## EXERCISE PROMPT
Could you retype the whole listing word for word and drop the images?

## DATASET ENTRIES

□ □ □ □ □ □ □

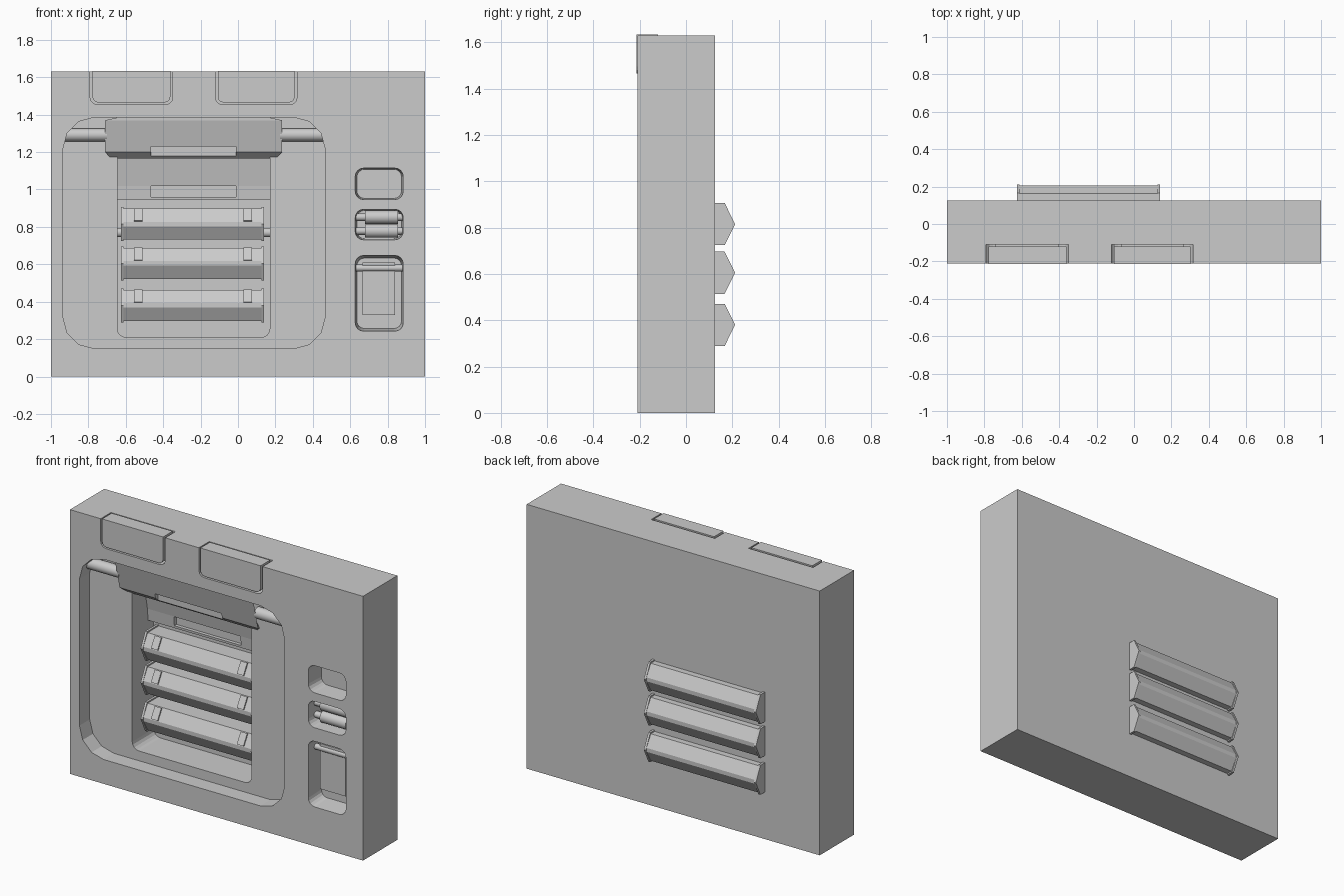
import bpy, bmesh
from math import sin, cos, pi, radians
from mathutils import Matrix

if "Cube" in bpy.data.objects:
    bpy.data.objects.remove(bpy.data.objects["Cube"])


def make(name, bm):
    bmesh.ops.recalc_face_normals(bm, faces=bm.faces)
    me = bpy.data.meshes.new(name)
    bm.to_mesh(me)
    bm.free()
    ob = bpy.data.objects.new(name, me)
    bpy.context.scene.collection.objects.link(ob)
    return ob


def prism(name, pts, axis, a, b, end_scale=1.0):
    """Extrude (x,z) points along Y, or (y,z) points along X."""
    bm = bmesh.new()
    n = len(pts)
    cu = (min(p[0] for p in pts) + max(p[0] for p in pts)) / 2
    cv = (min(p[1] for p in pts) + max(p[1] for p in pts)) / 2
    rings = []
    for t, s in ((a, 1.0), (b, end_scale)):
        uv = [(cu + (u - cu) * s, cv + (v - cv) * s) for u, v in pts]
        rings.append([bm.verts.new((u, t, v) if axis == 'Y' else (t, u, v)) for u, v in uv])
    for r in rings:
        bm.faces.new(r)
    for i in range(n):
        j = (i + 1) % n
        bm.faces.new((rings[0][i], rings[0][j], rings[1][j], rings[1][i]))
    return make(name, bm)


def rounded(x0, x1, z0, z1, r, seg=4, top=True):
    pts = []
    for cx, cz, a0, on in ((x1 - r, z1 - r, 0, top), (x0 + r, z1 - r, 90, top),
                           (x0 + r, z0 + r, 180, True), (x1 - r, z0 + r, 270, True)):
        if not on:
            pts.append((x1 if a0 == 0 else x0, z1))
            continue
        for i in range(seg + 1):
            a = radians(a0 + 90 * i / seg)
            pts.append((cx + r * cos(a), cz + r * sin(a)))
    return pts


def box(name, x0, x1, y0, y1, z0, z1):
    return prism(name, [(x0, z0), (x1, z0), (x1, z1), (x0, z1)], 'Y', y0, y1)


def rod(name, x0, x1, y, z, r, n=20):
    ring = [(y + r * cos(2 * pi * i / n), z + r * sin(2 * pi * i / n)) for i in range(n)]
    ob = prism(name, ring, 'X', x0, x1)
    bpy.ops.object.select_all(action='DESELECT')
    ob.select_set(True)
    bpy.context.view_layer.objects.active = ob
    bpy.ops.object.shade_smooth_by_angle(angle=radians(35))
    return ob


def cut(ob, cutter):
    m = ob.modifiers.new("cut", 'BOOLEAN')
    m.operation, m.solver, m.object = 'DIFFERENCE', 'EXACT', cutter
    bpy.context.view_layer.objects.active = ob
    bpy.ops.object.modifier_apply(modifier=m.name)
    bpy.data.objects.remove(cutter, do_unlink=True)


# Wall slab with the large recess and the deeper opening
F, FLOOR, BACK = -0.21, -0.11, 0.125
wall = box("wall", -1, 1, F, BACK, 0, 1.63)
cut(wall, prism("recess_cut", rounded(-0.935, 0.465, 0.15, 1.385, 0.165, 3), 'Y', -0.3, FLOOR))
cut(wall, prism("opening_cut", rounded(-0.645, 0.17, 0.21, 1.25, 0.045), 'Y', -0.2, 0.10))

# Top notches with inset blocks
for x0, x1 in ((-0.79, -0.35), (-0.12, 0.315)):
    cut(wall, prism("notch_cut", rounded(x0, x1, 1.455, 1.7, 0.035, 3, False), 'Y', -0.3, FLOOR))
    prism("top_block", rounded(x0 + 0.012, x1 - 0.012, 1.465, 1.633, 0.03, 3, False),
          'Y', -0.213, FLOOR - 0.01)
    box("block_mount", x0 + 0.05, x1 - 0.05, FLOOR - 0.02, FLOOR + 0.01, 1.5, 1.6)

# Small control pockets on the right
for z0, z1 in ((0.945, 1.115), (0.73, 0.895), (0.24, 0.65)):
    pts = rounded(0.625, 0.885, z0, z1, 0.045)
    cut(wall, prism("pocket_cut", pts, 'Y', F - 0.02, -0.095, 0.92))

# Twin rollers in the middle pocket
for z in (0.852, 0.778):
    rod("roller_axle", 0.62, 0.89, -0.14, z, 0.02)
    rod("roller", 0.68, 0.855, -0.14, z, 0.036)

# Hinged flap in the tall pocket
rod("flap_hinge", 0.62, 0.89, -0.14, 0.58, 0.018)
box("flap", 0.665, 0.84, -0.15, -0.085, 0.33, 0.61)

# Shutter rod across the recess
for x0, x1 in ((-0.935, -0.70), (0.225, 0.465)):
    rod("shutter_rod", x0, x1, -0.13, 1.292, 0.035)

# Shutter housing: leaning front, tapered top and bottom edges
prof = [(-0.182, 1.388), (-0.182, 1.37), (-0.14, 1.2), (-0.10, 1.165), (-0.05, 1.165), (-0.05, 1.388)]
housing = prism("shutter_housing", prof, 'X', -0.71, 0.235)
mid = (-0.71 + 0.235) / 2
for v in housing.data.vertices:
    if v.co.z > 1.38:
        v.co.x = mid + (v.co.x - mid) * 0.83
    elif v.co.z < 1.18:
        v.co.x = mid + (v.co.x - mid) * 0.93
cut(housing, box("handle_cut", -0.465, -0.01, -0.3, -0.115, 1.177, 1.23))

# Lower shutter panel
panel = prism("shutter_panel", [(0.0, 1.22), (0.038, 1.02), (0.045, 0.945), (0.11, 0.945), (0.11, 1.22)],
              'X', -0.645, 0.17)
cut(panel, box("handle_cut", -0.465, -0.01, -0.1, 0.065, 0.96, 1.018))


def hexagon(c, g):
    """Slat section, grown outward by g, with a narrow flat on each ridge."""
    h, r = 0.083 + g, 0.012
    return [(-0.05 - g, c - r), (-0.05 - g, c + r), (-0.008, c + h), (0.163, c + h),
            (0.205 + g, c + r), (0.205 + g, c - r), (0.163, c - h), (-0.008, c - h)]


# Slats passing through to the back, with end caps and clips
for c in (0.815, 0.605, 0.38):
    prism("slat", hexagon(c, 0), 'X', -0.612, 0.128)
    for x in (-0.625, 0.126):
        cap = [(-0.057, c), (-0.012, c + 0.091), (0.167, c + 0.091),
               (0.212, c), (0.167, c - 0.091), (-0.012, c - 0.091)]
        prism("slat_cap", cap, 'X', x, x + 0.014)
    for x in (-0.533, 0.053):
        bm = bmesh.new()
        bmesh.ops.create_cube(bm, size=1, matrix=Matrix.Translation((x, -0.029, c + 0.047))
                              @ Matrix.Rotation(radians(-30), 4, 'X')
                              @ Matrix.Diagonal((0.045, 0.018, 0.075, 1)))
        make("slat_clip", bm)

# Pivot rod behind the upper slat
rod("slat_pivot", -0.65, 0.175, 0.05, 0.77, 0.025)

□ □ □ □ □ □ □

## ANSWER SPACE
import bpy, bmesh
from math import sin, cos, pi, radians
from mathutils import Matrix

if "Cube" in bpy.data.objects:
    bpy.data.objects.remove(bpy.data.objects["Cube"])


def make(name, bm):
    bmesh.ops.recalc_face_normals(bm, faces=bm.faces)
    me = bpy.data.meshes.new(name)
    bm.to_mesh(me)
    bm.free()
    ob = bpy.data.objects.new(name, me)
    bpy.context.scene.collection.objects.link(ob)
    return ob


def prism(name, pts, axis, a, b, end_scale=1.0):
    """Extrude (x,z) points along Y, or (y,z) points along X."""
    bm = bmesh.new()
    n = len(pts)
    cu = (min(p[0] for p in pts) + max(p[0] for p in pts)) / 2
    cv = (min(p[1] for p in pts) + max(p[1] for p in pts)) / 2
    rings = []
    for t, s in ((a, 1.0), (b, end_scale)):
        uv = [(cu + (u - cu) * s, cv + (v - cv) * s) for u, v in pts]
        rings.append([bm.verts.new((u, t, v) if axis == 'Y' else (t, u, v)) for u, v in uv])
    for r in rings:
        bm.faces.new(r)
    for i in range(n):
        j = (i + 1) % n
        bm.faces.new((rings[0][i], rings[0][j], rings[1][j], rings[1][i]))
    return make(name, bm)


def rounded(x0, x1, z0, z1, r, seg=4, top=True):
    pts = []
    for cx, cz, a0, on in ((x1 - r, z1 - r, 0, top), (x0 + r, z1 - r, 90, top),
                           (x0 + r, z0 + r, 180, True), (x1 - r, z0 + r, 270, True)):
        if not on:
            pts.append((x1 if a0 == 0 else x0, z1))
            continue
        for i in range(seg + 1):
            a = radians(a0 + 90 * i / seg)
            pts.append((cx + r * cos(a), cz + r * sin(a)))
    return pts


def box(name, x0, x1, y0, y1, z0, z1):
    return prism(name, [(x0, z0), (x1, z0), (x1, z1), (x0, z1)], 'Y', y0, y1)


def rod(name, x0, x1, y, z, r, n=20):
    ring = [(y + r * cos(2 * pi * i / n), z + r * sin(2 * pi * i / n)) for i in range(n)]
    ob = prism(name, ring, 'X', x0, x1)
    bpy.ops.object.select_all(action='DESELECT')
    ob.select_set(True)
    bpy.context.view_layer.objects.active = ob
    bpy.ops.object.shade_smooth_by_angle(angle=radians(35))
    return ob


def cut(ob, cutter):
    m = ob.modifiers.new("cut", 'BOOLEAN')
    m.operation, m.solver, m.object = 'DIFFERENCE', 'EXACT', cutter
    bpy.context.view_layer.objects.active = ob
    bpy.ops.object.modifier_apply(modifier=m.name)
    bpy.data.objects.remove(cutter, do_unlink=True)


# Wall slab with the large recess and the deeper opening
F, FLOOR, BACK = -0.21, -0.11, 0.125
wall = box("wall", -1, 1, F, BACK, 0, 1.63)
cut(wall, prism("recess_cut", rounded(-0.935, 0.465, 0.15, 1.385, 0.165, 3), 'Y', -0.3, FLOOR))
cut(wall, prism("opening_cut", rounded(-0.645, 0.17, 0.21, 1.25, 0.045), 'Y', -0.2, 0.10))

# Top notches with inset blocks
for x0, x1 in ((-0.79, -0.35), (-0.12, 0.315)):
    cut(wall, prism("notch_cut", rounded(x0, x1, 1.455, 1.7, 0.035, 3, False), 'Y', -0.3, FLOOR))
    prism("top_block", rounded(x0 + 0.012, x1 - 0.012, 1.465, 1.633, 0.03, 3, False),
          'Y', -0.213, FLOOR - 0.01)
    box("block_mount", x0 + 0.05, x1 - 0.05, FLOOR - 0.02, FLOOR + 0.01, 1.5, 1.6)

# Small control pockets on the right
for z0, z1 in ((0.945, 1.115), (0.73, 0.895), (0.24, 0.65)):
    pts = rounded(0.625, 0.885, z0, z1, 0.045)
    cut(wall, prism("pocket_cut", pts, 'Y', F - 0.02, -0.095, 0.92))

# Twin rollers in the middle pocket
for z in (0.852, 0.778):
    rod("roller_axle", 0.62, 0.89, -0.14, z, 0.02)
    rod("roller", 0.68, 0.855, -0.14, z, 0.036)

# Hinged flap in the tall pocket
rod("flap_hinge", 0.62, 0.89, -0.14, 0.58, 0.018)
box("flap", 0.665, 0.84, -0.15, -0.085, 0.33, 0.61)

# Shutter rod across the recess
for x0, x1 in ((-0.935, -0.70), (0.225, 0.465)):
    rod("shutter_rod", x0, x1, -0.13, 1.292, 0.035)

# Shutter housing: leaning front, tapered top and bottom edges
prof = [(-0.182, 1.388), (-0.182, 1.37), (-0.14, 1.2), (-0.10, 1.165), (-0.05, 1.165), (-0.05, 1.388)]
housing = prism("shutter_housing", prof, 'X', -0.71, 0.235)
mid = (-0.71 + 0.235) / 2
for v in housing.data.vertices:
    if v.co.z > 1.38:
        v.co.x = mid + (v.co.x - mid) * 0.83
    elif v.co.z < 1.18:
        v.co.x = mid + (v.co.x - mid) * 0.93
cut(housing, box("handle_cut", -0.465, -0.01, -0.3, -0.115, 1.177, 1.23))

# Lower shutter panel
panel = prism("shutter_panel", [(0.0, 1.22), (0.038, 1.02), (0.045, 0.945), (0.11, 0.945), (0.11, 1.22)],
              'X', -0.645, 0.17)
cut(panel, box("handle_cut", -0.465, -0.01, -0.1, 0.065, 0.96, 1.018))


def hexagon(c, g):
    """Slat section, grown outward by g, with a narrow flat on each ridge."""
    h, r = 0.083 + g, 0.012
    return [(-0.05 - g, c - r), (-0.05 - g, c + r), (-0.008, c + h), (0.163, c + h),
            (0.205 + g, c + r), (0.205 + g, c - r), (0.163, c - h), (-0.008, c - h)]


# Slats passing through to the back, with end caps and clips
for c in (0.815, 0.605, 0.38):
    prism("slat", hexagon(c, 0), 'X', -0.612, 0.128)
    for x in (-0.625, 0.126):
        cap = [(-0.057, c), (-0.012, c + 0.091), (0.167, c + 0.091),
               (0.212, c), (0.167, c - 0.091), (-0.012, c - 0.091)]
        prism("slat_cap", cap, 'X', x, x + 0.014)
    for x in (-0.533, 0.053):
        bm = bmesh.new()
        bmesh.ops.create_cube(bm, size=1, matrix=Matrix.Translation((x, -0.029, c + 0.047))
                              @ Matrix.Rotation(radians(-30), 4, 'X')
                              @ Matrix.Diagonal((0.045, 0.018, 0.075, 1)))
        make("slat_clip", bm)

# Pivot rod behind the upper slat
rod("slat_pivot", -0.65, 0.175, 0.05, 0.77, 0.025)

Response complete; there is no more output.